Science and Technology Committee

No. 66 of Session 2006-07, 31 October 2007



The Science and Technology Committee today sets out its conclusions on scientific developments which ought to be considered in any new Parliamentary debate relating to the Abortion Act 1967.

The Committee decided to hold its inquiry in order to inform parliamentary and public debate after it was ruled that abortion would fall within the remit of the Human Tissue and Embryos Bill, which is likely to be presented to the House in the 2007/8 session.
The Committee makes clear that its conclusions and recommendations are restricted to those issues capable of scientific evaluation and recognises that other factors also come into play when abortion law reform is being considered by Parliament.

The Committee concludes that while survival rates at 24 weeks (the current upper limit for abortion) and over have improved since 1990, survival rates (viability) have not done so below that gestational point. The Committee concludes that there is no scientific basis - on the grounds on viability - to reduce the upper time limit.

The Committee supports the removal of the requirement for two doctors signatures before an abortion can be carried out. The Committee is concerned that the requirement for two signatures may be causing delays in access to abortion services and found no evidence of its value in terms of safety.

Nurses and midwives with suitable training and professional guidance, should not be prevented by law from carrying out all stages of early medical and early surgical abortion. The Committee says that it found there is no evidence that this would compromise patient safety or quality of care.

On the issue of foetal pain, the Committee says the evidence suggests that while foetuses have physiological reactions to stimuli, this does not indicate that pain is consciously felt, especially not below 24 weeks. It further concludes that these factors may be relevant to clinical practice but do not appear to be relevant to the question of abortion law.

While new 4D imaging techniques are a useful tool in diagnosis of foetal abnormality, there is no evidence they provide any scientific insights on the question of foetal sentience or viability.

Any debate on the impact an alteration to the upper time limit would have on those women who present late for abortion would be better informed if there was improved collection of information relating to the reasons why women come forward at this late stage and about how many women travel overseas for late abortions.

On the question of the merits of clarification or a definition of "seriously handicapped", the Committee does not consider that an exhaustive list of abnormalities is feasible, but believes that guidance on what "serious handicap" means would be helpful; and further that data collection in this area be improved.

The Committee concludes there is no evidence relating to safety, effectiveness or patient acceptability that should deter Parliament from passing regulations which would enable women, who chose to do so, taking the second stage of early medical abortion at home.
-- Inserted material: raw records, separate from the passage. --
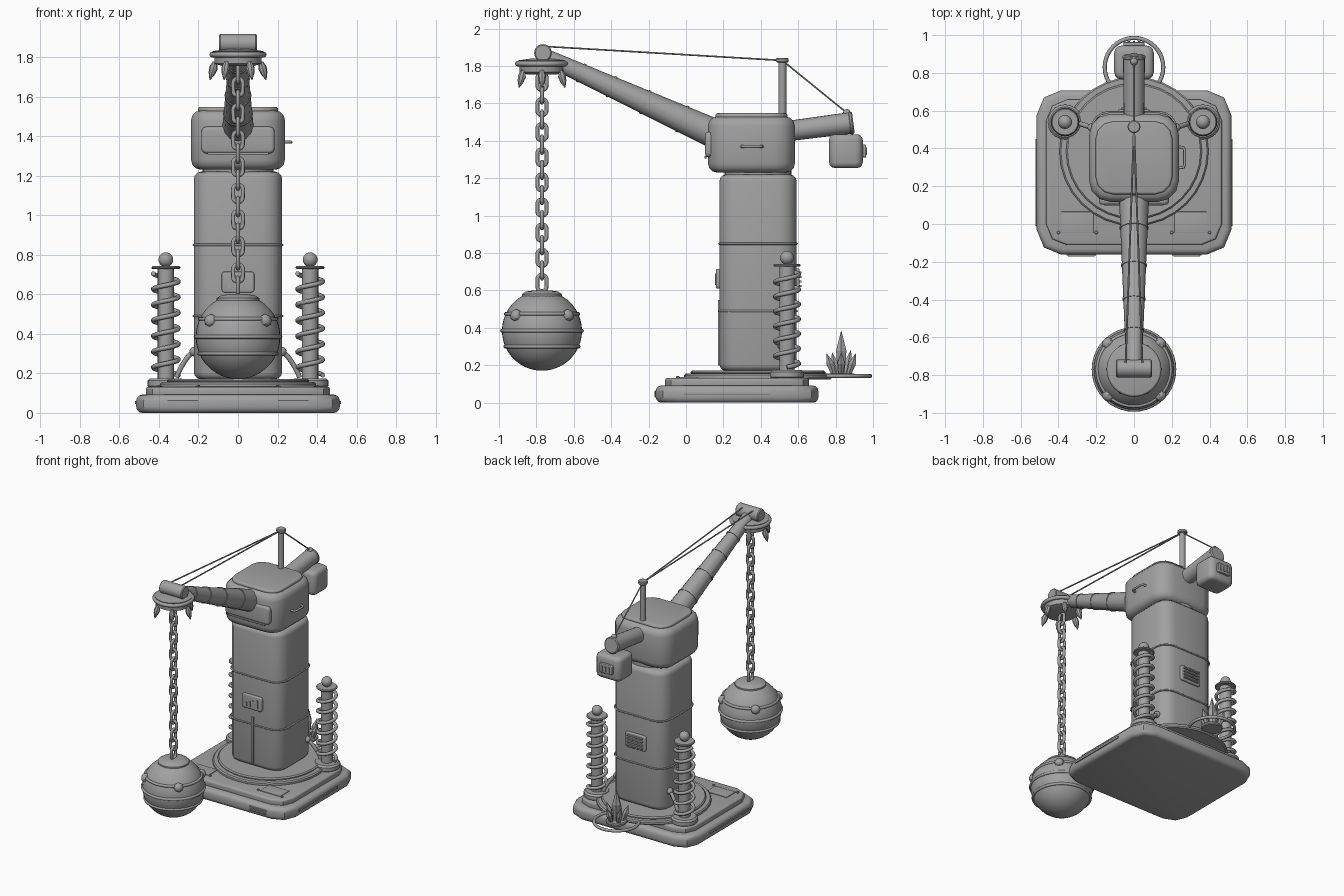
import bpy, bmesh, math, random
from math import sin, cos, pi, radians
from mathutils import Vector, Matrix

random.seed(4)
if "Cube" in bpy.data.objects:
    bpy.data.objects.remove(bpy.data.objects["Cube"], do_unlink=True)

grey = bpy.data.materials.new("plain_grey")
grey.use_nodes = True
GREY = (0.36, 0.36, 0.36, 1)
grey.diffuse_color = GREY
grey.node_tree.nodes["Principled BSDF"].inputs["Base Color"].default_value = GREY


def finish(bm, name, smooth=True, angle=35):
    bmesh.ops.recalc_face_normals(bm, faces=bm.faces)
    me = bpy.data.meshes.new(name)
    bm.to_mesh(me)
    bm.free()
    me.materials.append(grey)
    ob = bpy.data.objects.new(name, me)
    bpy.context.collection.objects.link(ob)
    if smooth:
        bpy.ops.object.select_all(action='DESELECT')
        ob.select_set(True)
        bpy.context.view_layer.objects.active = ob
        bpy.ops.object.shade_smooth_by_angle(angle=radians(angle))
    return ob


def box(name, center, size, corner=0.0, edge=0.0, segs=3, up='Z'):
    """Block with rounded upright corners, then rounded rims."""
    bm = bmesh.new()
    bmesh.ops.create_cube(bm, size=1, matrix=Matrix.Diagonal((*size, 1)))
    axis = 'XYZ'.index(up)

    def along(e):
        return abs((e.verts[0].co - e.verts[1].co).normalized()[axis]) > 0.9
    if corner:
        bmesh.ops.bevel(bm, geom=[e for e in bm.edges if along(e)], offset=corner,
                        segments=segs, profile=0.5, affect='EDGES')
    if edge:
        bmesh.ops.bevel(bm, geom=[e for e in bm.edges if not along(e)], offset=edge,
                        segments=3, profile=0.5, affect='EDGES')
    bmesh.ops.translate(bm, verts=bm.verts, vec=center)
    return finish(bm, name)


def lathe(name, center, profile, n=32, axis=(0, 0, 1), smooth=True):
    """Spin (radius, height) points about an axis through the centre."""
    bm = bmesh.new()
    rot = Vector((0, 0, 1)).rotation_difference(Vector(axis)).to_matrix()
    rows = []
    for r, h in profile:
        ring = [Vector((r * cos(2 * pi * i / n), r * sin(2 * pi * i / n), h)) for i in range(n)]
        rows.append([bm.verts.new(rot @ v + Vector(center)) for v in ring])
    for a, b in zip(rows, rows[1:]):
        for i in range(n):
            bm.faces.new((a[i], a[(i + 1) % n], b[(i + 1) % n], b[i]))
    bm.faces.new(rows[0])
    bm.faces.new(rows[-1])
    bmesh.ops.remove_doubles(bm, verts=bm.verts, dist=1e-5)
    return finish(bm, name, smooth)


def disc(name, center, r, h, bevel=0.008, n=32, axis=(0, 0, 1)):
    return lathe(name, center, [(r - bevel, 0), (r, bevel), (r, h - bevel), (r - bevel, h)], n, axis)


def rod(name, a, b, r1, r2=None, n=16):
    d = Vector(b) - Vector(a)
    return lathe(name, a, [(r1, 0), (r2 or r1, d.length)], n, d)


def ball(name, center, r, n=20):
    bm = bmesh.new()
    bmesh.ops.create_uvsphere(bm, u_segments=n, v_segments=n // 2 + 2, radius=r,
                              matrix=Matrix.Translation(center))
    return finish(bm, name, angle=60)


def tube(name, points, r, closed=False, n=8):
    """Round wire swept along points, converted to a mesh."""
    cu = bpy.data.curves.new(name, 'CURVE')
    cu.dimensions = '3D'
    cu.bevel_depth, cu.bevel_resolution, cu.use_fill_caps = r, n // 4, True
    sp = cu.splines.new('POLY')
    sp.points.add(len(points) - 1)
    for p, co in zip(sp.points, points):
        p.co = (*co, 1)
    sp.use_cyclic_u = closed
    tmp = bpy.data.objects.new(name, cu)
    bpy.context.collection.objects.link(tmp)
    bm = bmesh.new()
    bm.from_mesh(tmp.to_mesh())
    tmp.to_mesh_clear()
    bpy.data.objects.remove(tmp)
    return finish(bm, name, angle=60)


def circle(center, r, n=40):
    return [Vector(center) + Vector((r * cos(2 * pi * i / n), r * sin(2 * pi * i / n), 0)) for i in range(n)]


def band(name, z, cx, cy, sx, sy, corner, r):
    """Thin seam hugging a rounded rectangle."""
    pts = []
    for q, (ux, uy) in enumerate(((1, 1), (-1, 1), (-1, -1), (1, -1))):
        for k in range(5):
            a = (q + k / 4) * pi / 2
            pts.append((cx + ux * (sx - corner) + corner * cos(a), cy + uy * (sy - corner) + corner * sin(a), z))
    return tube(name, pts, r, True)


CY = 0.385   # tower centre

# Base
box("base_slab", (0, 0.273, 0.046), (1.03, 0.87, 0.092), 0.13, 0.03, 2)
box("base_deck", (0, 0.273, 0.107), (0.93, 0.77, 0.05), 0.11, 0.012, 2)
disc("turntable", (0, CY, 0.125), 0.395, 0.03)
disc("turntable_top", (0, CY, 0.15), 0.36, 0.022)
for s in (-1, 1):
    box("side_rail", (s * 0.515, 0.22, 0.052), (0.014, 0.46, 0.016), edge=0.003)
    box("front_vent", (s * 0.28, -0.161, 0.047), (0.155, 0.012, 0.036), edge=0.003)
    for k in range(3):
        box("vent_slat", (s * 0.28, -0.167, 0.036 + k * 0.011), (0.14, 0.008, 0.005))
    box("deck_hatch", (s * 0.3, 0.01, 0.133), (0.17, 0.11, 0.008), edge=0.002)
    for dx in (-1, 1):
        disc("deck_bolt", (s * 0.3 + dx * 0.1, -0.045, 0.13), 0.009, 0.012, 0.003, 8)

# Tower column
box("column", (0, CY, 0.695), (0.446, 0.412, 1.05), 0.095, 0.035, 3)
for z in (0.85, 0.49):
    band("column_seam", z, 0, CY, 0.224, 0.207, 0.09, 0.006)
box("front_strip", (0, 0.177, 0.375), (0.016, 0.014, 0.35), edge=0.003)
box("gauge_panel", (0, 0.174, 0.662), (0.165, 0.026, 0.105), 0.015, 0.006, up='Y')
for k in range(4):
    h = 0.025 + 0.012 * k
    box("gauge_bar", (-0.045 + k * 0.03, 0.16, 0.63 + h / 2), (0.016, 0.008, h))
box("back_grille", (0, 0.595, 0.66), (0.17, 0.024, 0.115), 0.015, 0.006, up='Y')
for k in range(4):
    box("grille_slat", (0, 0.61, 0.624 + k * 0.024), (0.13, 0.014, 0.011), edge=0.003)

# Turret head
disc("neck", (0, CY, 1.2), 0.18, 0.06)
box("head", (0, 0.35, 1.38), (0.475, 0.465, 0.3), 0.11, 0.05, 3)
box("head_cap", (0, 0.35, 1.533), (0.405, 0.385, 0.03), 0.09, 0.012, 3)
box("face_plate", (0, 0.125, 1.38), (0.37, 0.045, 0.135), 0.025, 0.015, up='Y')
box("face_slot", (0, 0.104, 1.312), (0.31, 0.012, 0.012), edge=0.003)
tube("head_handle", [(0.225, 0.295, 1.37), (0.262, 0.3, 1.37), (0.268, 0.315, 1.37),
                     (0.268, 0.39, 1.37), (0.262, 0.405, 1.37), (0.225, 0.41, 1.37)], 0.008)

# Mast
MAST = Vector((0, 0.515, 1.83))
rod("mast", (0, 0.515, 1.53), MAST, 0.021)
disc("mast_cap", (0, 0.515, 1.82), 0.034, 0.024, 0.005, 20)

# Boom with ribs and tip drum
A, B = Vector((0, 0.16, 1.435)), Vector((0, -0.74, 1.845))
rod("boom", A, B, 0.08, 0.042, 12)
for t in (0.2, 0.42, 0.62, 0.8):
    p = A.lerp(B, t)
    r = 0.08 - 0.038 * t
    d = (B - A).normalized() * 0.007
    rod("boom_rib", p - d, p + d, r + 0.004, n=12)
disc("tip_drum", (-0.095, -0.765, 1.87), 0.047, 0.19, 0.006, 24, (1, 0, 0))
for s in (-1, 1):
    rod("boom_cable", MAST, (s * 0.045, -0.755, 1.905), 0.005, n=6)

# Chain holder with claws
HY = -0.77
lathe("claw_hub", (0, HY, 1.755), [(0.08, 0), (0.12, 0.012), (0.12, 0.05), (0.13, 0.075), (0.06, 0.085)])
tube("hub_rim", circle((0, HY, 1.812), 0.131), 0.014, True)
for k in range(6):
    c, s = cos(k * pi / 3), sin(k * pi / 3)
    lathe("hub_claw", (0.115 * c, HY + 0.115 * s, 1.775),
          [(0.012, 0), (0.022, 0.03), (0.017, 0.06), (0.002, 0.095)], 8, (0.3 * c, 0.3 * s, -1))

# Chain
STEP, LINKS = 0.0672, 17
for k in range(LINKS):
    z = 0.64 + k * STEP
    pts = []
    for i in range(20):
        a = 2 * pi * i / 20
        u, w = 0.025 * cos(a), 0.025 * sin(a) + (0.019 if sin(a) >= 0 else -0.019)
        pts.append((u, HY, z + w) if k % 2 else (0, HY + u, z + w))
    tube("chain_link", pts, 0.0105, True)

# Wrecking ball
ball("wrecking_ball", (0, HY, 0.385), 0.214, 40)
for z in (0.475, 0.385, 0.3):
    tube("ball_band", circle((0, HY, z), math.sqrt(0.214 ** 2 - (z - 0.385) ** 2)), 0.01, True)
lathe("ball_cap", (0, HY, 0.565), [(0.108, 0), (0.108, 0.015), (0.085, 0.03), (0.04, 0.036)])
for k in range(4):
    a = pi / 4 + k * pi / 2
    d = Vector((cos(a), sin(a), 0.42)).normalized()
    p = Vector((0, HY, 0.385)) + d * 0.195
    lathe("ball_stud", p, [(0.033, 0), (0.033, 0.025), (0.024, 0.038), (0.008, 0.045)], 8, d)

# Counterweight arm and block
rod("rear_arm", (0, 0.54, 1.452), (0, 0.89, 1.497), 0.054, 0.058, 20)
disc("arm_end", (0, 0.87, 1.494), 0.061, 0.025, 0.008, 20, (0, 1, 0.13))
box("counterweight", (0, 0.855, 1.345), (0.21, 0.18, 0.18), 0.04, 0.03, 3)
box("weight_panel", (0, 0.952, 1.345), (0.11, 0.022, 0.07), 0.012, 0.005, up='Y')
for k in range(3):
    box("weight_mark", (-0.028 + k * 0.028, 0.965, 1.345), (0.012, 0.008, 0.04))
ball("cable_anchor", (0, 0.86, 1.55), 0.02, 12)
rod("rear_cable", MAST, (0, 0.86, 1.55), 0.005, n=6)

# Spring posts and hoses
for s in (-1, 1):
    x, y = s * 0.365, 0.54
    disc("post_foot", (x, y, 0.125), 0.092, 0.05, 0.012)
    rod("post", (x, y, 0.16), (x, y, 0.74), 0.041, n=20)
    disc("post_plate", (x, y, 0.727), 0.073, 0.015, 0.005, 24)
    ball("post_knob", (x, y, 0.775), 0.037)
    tube("post_spring", [(x + 0.064 * cos(i * pi / 10), y + 0.064 * sin(i * pi / 10), 0.19 + 0.515 * i / 130)
                         for i in range(131)], 0.012)
    ball("hose_socket", (s * 0.222, 0.51, 0.31), 0.024, 12)
    tube("hose", [(s * (0.222 + 0.09 * t), 0.51 + 0.03 * t, 0.31 - 0.05 * t - 0.08 * t * t)
                  for t in [i / 8 for i in range(9)]], 0.013)

# Rear ring and crystals
RY = 0.83
tube("rear_ring", circle((0, RY, 0.143), 0.155), 0.011, True)
disc("crystal_bed", (0, RY, 0.135), 0.075, 0.022, 0.006, 12)
for k in range(6):
    a = k * 2 * pi / 5
    r, h, w = (0, 0.24, 0.032) if k == 5 else (0.04, random.uniform(0.12, 0.18), 0.022)
    tilt = (0.35 * cos(a), 0.35 * sin(a), 1) if r else (0, 0, 1)
    lathe("crystal", (r * cos(a), RY + r * sin(a), 0.145),
          [(w * 0.6, 0), (w, h * 0.55), (0.001, h)], 6, tilt, False)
The Committee would like to see the necessary legislative change that would enable this to be pursued or at least piloted.

It also recommends that the clinical guidelines on abortion provision, including health risks associated with abortion, should ultimately be taken over by the National Institute for Health and Clinical Excellence (NICE).

Chairman of the Committee Phil Willis said: "Abortion is a complex issue. Legislative decisions are informed by ethical , moral, religious and political views, case law, scientific and medical evidence. As a Science and Technology Committee, we have focused on the science, and have done so rigorously.

"In our inquiry we have attempted to sift the evidence on scientific and medical developments since the last amendment of the law in 1990 and since the 1967 Act.

"We urge all MPs and the public to study the evidence we have taken and the conclusions we have reached."